What is required: Starting at the line with "bm.to_mesh(mesh)" and going on through the line with "sides = lambda", reproduce each line in the records below exactly and nothing more.

Extracted material:
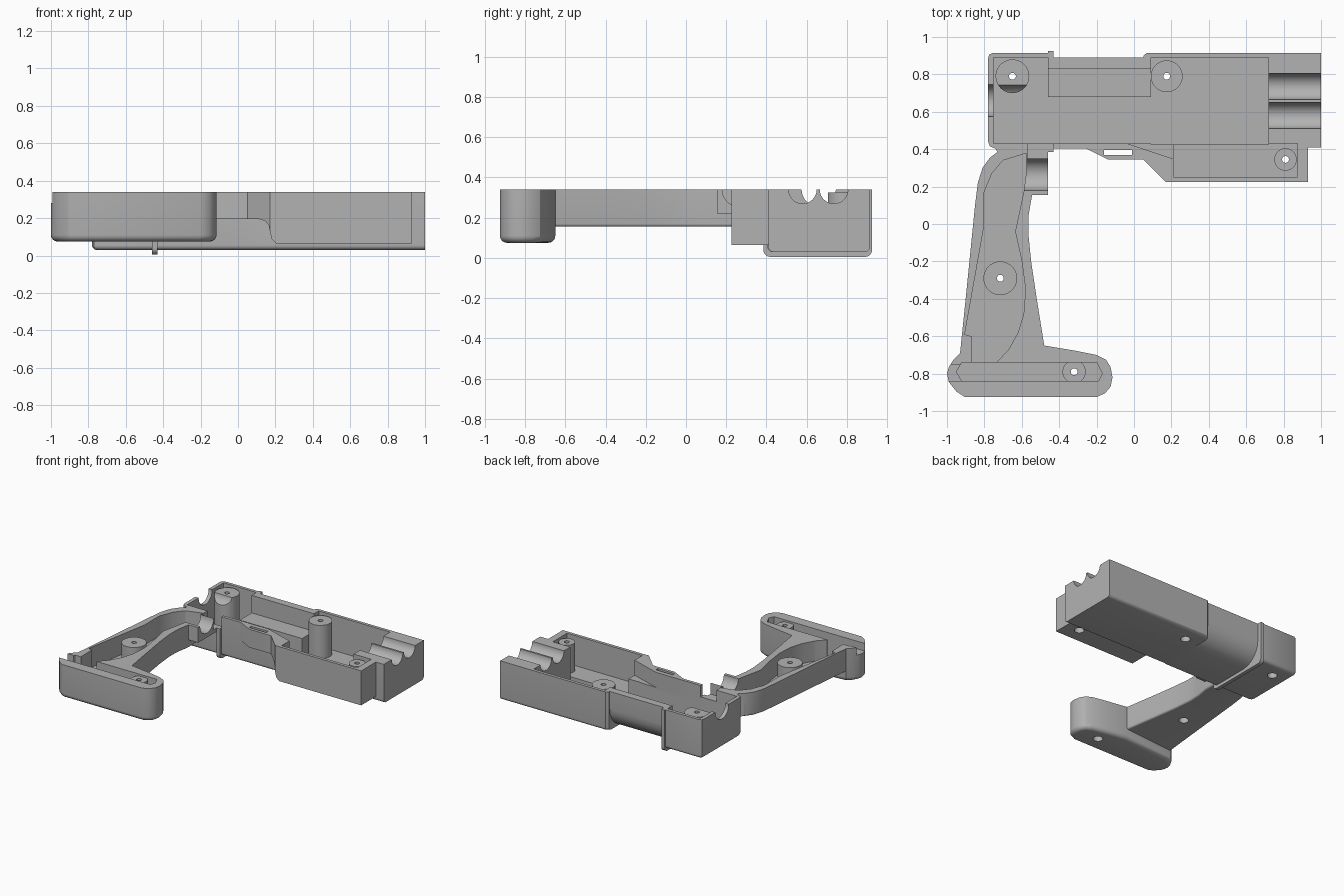
import bpy, bmesh
from mathutils import Matrix

if "Cube" in bpy.data.objects:
    bpy.data.objects.remove(bpy.data.objects["Cube"], do_unlink=True)

grey = bpy.data.materials.new("matte grey plastic")
grey.use_nodes = True
grey.diffuse_color = (0.45, 0.45, 0.45, 1)
grey.node_tree.nodes["Principled BSDF"].inputs["Base Color"].default_value = (0.45, 0.45, 0.45, 1)

TOP = 0.34
OVER = 0.5   # cutters run past the open top


def to_object(name, bm):
    bmesh.ops.recalc_face_normals(bm, faces=bm.faces)
    mesh = bpy.data.meshes.new(name)
    bm.to_mesh(mesh)
    bm.free()
    mesh.materials.append(grey)
    ob = bpy.data.objects.new(name, mesh)
    bpy.context.collection.objects.link(ob)
    return ob


def prism(name, outline, z0, z1=TOP, rounds=()):
    """Extrude an outline upward; rounds = (rule on bottom edge midpoint, radius)."""
    bm = bmesh.new()
    base = bm.faces.new([bm.verts.new((x, y, z0)) for x, y in outline])
    new = bmesh.ops.extrude_face_region(bm, geom=[base], use_keep_orig=True)["geom"]
    bmesh.ops.translate(bm, vec=(0, 0, z1 - z0),
                        verts=[g for g in new if isinstance(g, bmesh.types.BMVert)])
    bmesh.ops.recalc_face_normals(bm, faces=bm.faces)
    for rule, radius in rounds:
        edges = [e for e in bm.edges if all(abs(v.co.z - z0) < 1e-5 for v in e.verts)
                 and rule(*((e.verts[0].co + e.verts[1].co) / 2).xy)]
        bmesh.ops.bevel(bm, geom=edges, offset=radius, segments=6, profile=0.5,
                        affect='EDGES', clamp_overlap=True)
    return to_object(name, bm)


def box(name, x0, x1, y0, y1, z0, z1=OVER, rounds=()):
    return prism(name, [(x0, y0), (x1, y0), (x1, y1), (x0, y1)], z0, z1, rounds)


def post(name, x, y, r, z0, z1):
    bm = bmesh.new()
    bmesh.ops.create_cone(bm, cap_ends=True, segments=40, radius1=r, radius2=r, depth=z1 - z0,
                          matrix=Matrix.Translation((x, y, (z0 + z1) / 2)))
    return to_object(name, bm)


def groove(name, x0, x1, y, r):
    """Round cutter lying along x with its axis on the split plane."""
    bm = bmesh.new()
    place = Matrix.Translation(((x0 + x1) / 2, y, TOP)) @ Matrix.Rotation(1.5707963, 4, 'Y')
    bmesh.ops.create_cone(bm, cap_ends=True, segments=48, radius1=r, radius2=r,
                          depth=x1 - x0, matrix=place)
    return to_object(name, bm)


# Outer shells
left = lambda x, y: x < -0.5
front = lambda x, y: y < 0.5
back = lambda x, y: y > 0.8
sides = lambda x, y: front(x, y) or back(x, y)
rear_body = prism("rear_body", [(-0.46, 0.405), (-0.46, 0.915), (-0.755, 0.915), (-0.775, 0.905),
                                (-0.78, 0.885), (-0.78, 0.44), (-0.77, 0.415), (-0.745, 0.405)],
                  0.03, rounds=[(lambda x, y: x < -0.47, 0.025)])
rib = box("body_rib", -0.46, -0.43, 0.385, 0.925, 0.005, TOP, [(sides, 0.035)])
mid_body = box("middle_body", -0.43, 0.05, 0.405, 0.89, 0.03, TOP, [(front, 0.025), (back, 0.17)])
nose_body = prism("nose_body", [(0.05, 0.41), (1.0, 0.41), (1.0, 0.915), (0.07, 0.915), (0.05, 0.9)],
                  0.03, rounds=[(sides, 0.025)])
guard = prism("lower_housing", [(-0.27, 0.41), (-0.14, 0.345), (0.05, 0.345), (0.17, 0.225),
                                (0.93, 0.225), (0.93, 0.41)], 0.065)
handle = prism("handle", [(-0.55, 0.41), (-0.745, 0.41), (-0.73, 0.385), (-0.77, 0.355),
                          (-0.81, 0.3), (-0.835, 0.22), (-0.85, 0.1), (-0.865, -0.05),
                          (-0.9, -0.4), (-0.93, -0.69), (-0.48, -0.65), (-0.52, -0.4),
                          (-0.55, -0.2), (-0.565, -0.05), (-0.563, 0.05), (-0.545, 0.155)],
               0.155, rounds=[(lambda x, y: -0.64 < y < 0.37, 0.02)])
foot = prism("handle_foot", [(-0.93, -0.69), (-0.965, -0.725), (-0.99, -0.765), (-1.0, -0.8),
                             (-0.99, -0.845), (-0.95, -0.895), (-0.905, -0.925), (-0.2, -0.925),
                             (-0.155, -0.905), (-0.125, -0.87), (-0.115, -0.82), (-0.125, -0.765),
                             (-0.15, -0.725), (-0.2, -0.7), (-0.3, -0.68), (-0.48, -0.65)],
             0.075, rounds=[(lambda x, y: True, 0.035)])
seat = box("switch_seat", -0.575, -0.46, 0.155, 0.405, 0.22, TOP)

# Screw posts: name, x, y, radius, bottom, top, shell they stand in
posts, drills = [], []
for name, x, y, r, z0, z1, shell in (
        ("rear_screw_post", -0.65, 0.79, 0.09, 0.035, 0.325, rear_body),
        ("middle_screw_post", 0.175, 0.79, 0.085, 0.035, 0.325, nose_body),
        ("nose_screw_post", 0.81, 0.345, 0.06, 0.07, 0.325, guard),
        ("handle_screw_post", -0.715, -0.29, 0.09, 0.16, 0.325, handle),
        ("foot_screw_post", -0.32, -0.79, 0.062, 0.08, 0.325, foot)):
    posts.append(post(name, x, y, r, z0, z1))
    drills.append((posts[-1], shell,
                   [post("screw_hole_cutter", x, y, 0.018, -0.1, OVER),
                    post("screw_head_cutter", x, y, 0.036, -0.1, z0 + 0.06)]))

# Cutters for the hollows
rear_cavity = box("rear_cavity", -0.75, -0.4, 0.43, 0.89, 0.06)
mid_deep = box("middle_cavity", -0.5, 0.1, 0.43, 0.68, 0.06)
mid_shelf = box("shelf_cavity", -0.5, 0.1, 0.43, 0.83, 0.2)
nose_cavity = box("nose_cavity", 0.09, 0.72, 0.425, 0.89, 0.06)
pocket = box("pocket", 0.21, 0.875, 0.25, 0.43, 0.1)
ramp = prism("ramp_pocket", [(-0.05, 0.435), (0.22, 0.345), (0.22, 0.435)], 0.22, OVER)
slot = box("strap_slot", -0.16, -0.01, 0.37, 0.395, -0.1)
passage = box("wire_passage", -0.57, -0.42, 0.35, 0.45, 0.25)
handle_cavity = prism("handle_cavity", [(-0.57, 0.38), (-0.7, 0.34), (-0.76, 0.27), (-0.805, 0.16),
                      (-0.805, -0.03), (-0.905, -0.59), (-0.87, -0.6), (-0.87, -0.76),
                      (-0.73, -0.76), (-0.73, -0.735), (-0.67, -0.67), (-0.62, -0.58),
                      (-0.59, -0.48), (-0.58, -0.35), (-0.6, -0.2), (-0.635, -0.04),
                      (-0.59, 0.17), (-0.57, 0.32)], 0.18, OVER)
foot_cavity = prism("foot_cavity", [(-0.95, -0.79), (-0.92, -0.74), (-0.2, -0.74), (-0.17, -0.8),
                                    (-0.19, -0.84), (-0.92, -0.84)], 0.11, OVER)
foot_notch = box("foot_notch", -1.1, -0.9, -0.84, -0.75, 0.28)
barrel_a = groove("barrel_groove_front", 0.65, 1.1, 0.58, 0.07)
barrel_b = groove("barrel_groove_back", 0.65, 1.1, 0.735, 0.07)
rear_notch = groove("rear_notch", -0.9, -0.5, 0.66, 0.085)
switch_groove = groove("switch_groove", -0.6, -0.4, 0.265, 0.085)

# Rounded undercut in front of the lower housing
undercut = prism("undercut", [(-0.5, 0.195), (0.11, 0.195), (0.145, 0.185), (0.165, 0.16),
                              (0.172, 0.12), (0.18, 0.09), (0.205, 0.064), (0.205, 0),
                              (-0.5, 0)], -0.6, 0.0)
undercut.data.transform(Matrix.Rotation(1.5707963, 4, 'X'))

cuts = [
    (rear_body, [rear_cavity, rear_notch, passage]),
    (rib, [mid_deep, mid_shelf, passage]),
    (mid_body, [mid_deep, mid_shelf, ramp]),
    (nose_body, [mid_deep, mid_shelf, nose_cavity, pocket, ramp, barrel_a, barrel_b]),
    (guard, [undercut, pocket, ramp, slot]),
    (handle, [handle_cavity, switch_groove, passage]),
    (foot, [foot_cavity, handle_cavity, foot_notch]),
    (seat, [switch_groove, passage]),
    (posts[0], [rear_notch]),
]
for screw_post, shell, holes in drills:
    cuts += [(screw_post, holes), (shell, holes)]

cutters = set()
for target, tools in cuts:
    bpy.context.view_layer.objects.active = target
    for tool in tools:
        mod = target.modifiers.new("cut", 'BOOLEAN')
        mod.operation, mod.solver, mod.object = 'DIFFERENCE', 'EXACT', tool
        bpy.ops.object.modifier_apply(modifier=mod.name)
        cutters.add(tool)
for tool in cutters:
    bpy.data.objects.remove(tool, do_unlink=True)

# Smooth the rounded faces, keep corners crisp
bpy.ops.object.select_all(action='DESELECT')
for ob in [rear_body, rib, mid_body, nose_body, guard, handle, foot, seat] + posts:
    ob.select_set(True)
    bpy.context.view_layer.objects.active = ob
bpy.ops.object.shade_smooth_by_angle(angle=0.52)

Task output:
    bm.to_mesh(mesh)
    bm.free()
    mesh.materials.append(grey)
    ob = bpy.data.objects.new(name, mesh)
    bpy.context.collection.objects.link(ob)
    return ob


def prism(name, outline, z0, z1=TOP, rounds=()):
    """Extrude an outline upward; rounds = (rule on bottom edge midpoint, radius)."""
    bm = bmesh.new()
    base = bm.faces.new([bm.verts.new((x, y, z0)) for x, y in outline])
    new = bmesh.ops.extrude_face_region(bm, geom=[base], use_keep_orig=True)["geom"]
    bmesh.ops.translate(bm, vec=(0, 0, z1 - z0),
                        verts=[g for g in new if isinstance(g, bmesh.types.BMVert)])
    bmesh.ops.recalc_face_normals(bm, faces=bm.faces)
    for rule, radius in rounds:
        edges = [e for e in bm.edges if all(abs(v.co.z - z0) < 1e-5 for v in e.verts)
                 and rule(*((e.verts[0].co + e.verts[1].co) / 2).xy)]
        bmesh.ops.bevel(bm, geom=edges, offset=radius, segments=6, profile=0.5,
                        affect='EDGES', clamp_overlap=True)
    return to_object(name, bm)


def box(name, x0, x1, y0, y1, z0, z1=OVER, rounds=()):
    return prism(name, [(x0, y0), (x1, y0), (x1, y1), (x0, y1)], z0, z1, rounds)


def post(name, x, y, r, z0, z1):
    bm = bmesh.new()
    bmesh.ops.create_cone(bm, cap_ends=True, segments=40, radius1=r, radius2=r, depth=z1 - z0,
                          matrix=Matrix.Translation((x, y, (z0 + z1) / 2)))
    return to_object(name, bm)


def groove(name, x0, x1, y, r):
    """Round cutter lying along x with its axis on the split plane."""
    bm = bmesh.new()
    place = Matrix.Translation(((x0 + x1) / 2, y, TOP)) @ Matrix.Rotation(1.5707963, 4, 'Y')
    bmesh.ops.create_cone(bm, cap_ends=True, segments=48, radius1=r, radius2=r,
                          depth=x1 - x0, matrix=place)
    return to_object(name, bm)


# Outer shells
left = lambda x, y: x < -0.5
front = lambda x, y: y < 0.5
back = lambda x, y: y > 0.8
sides = lambda x, y: front(x, y) or back(x, y)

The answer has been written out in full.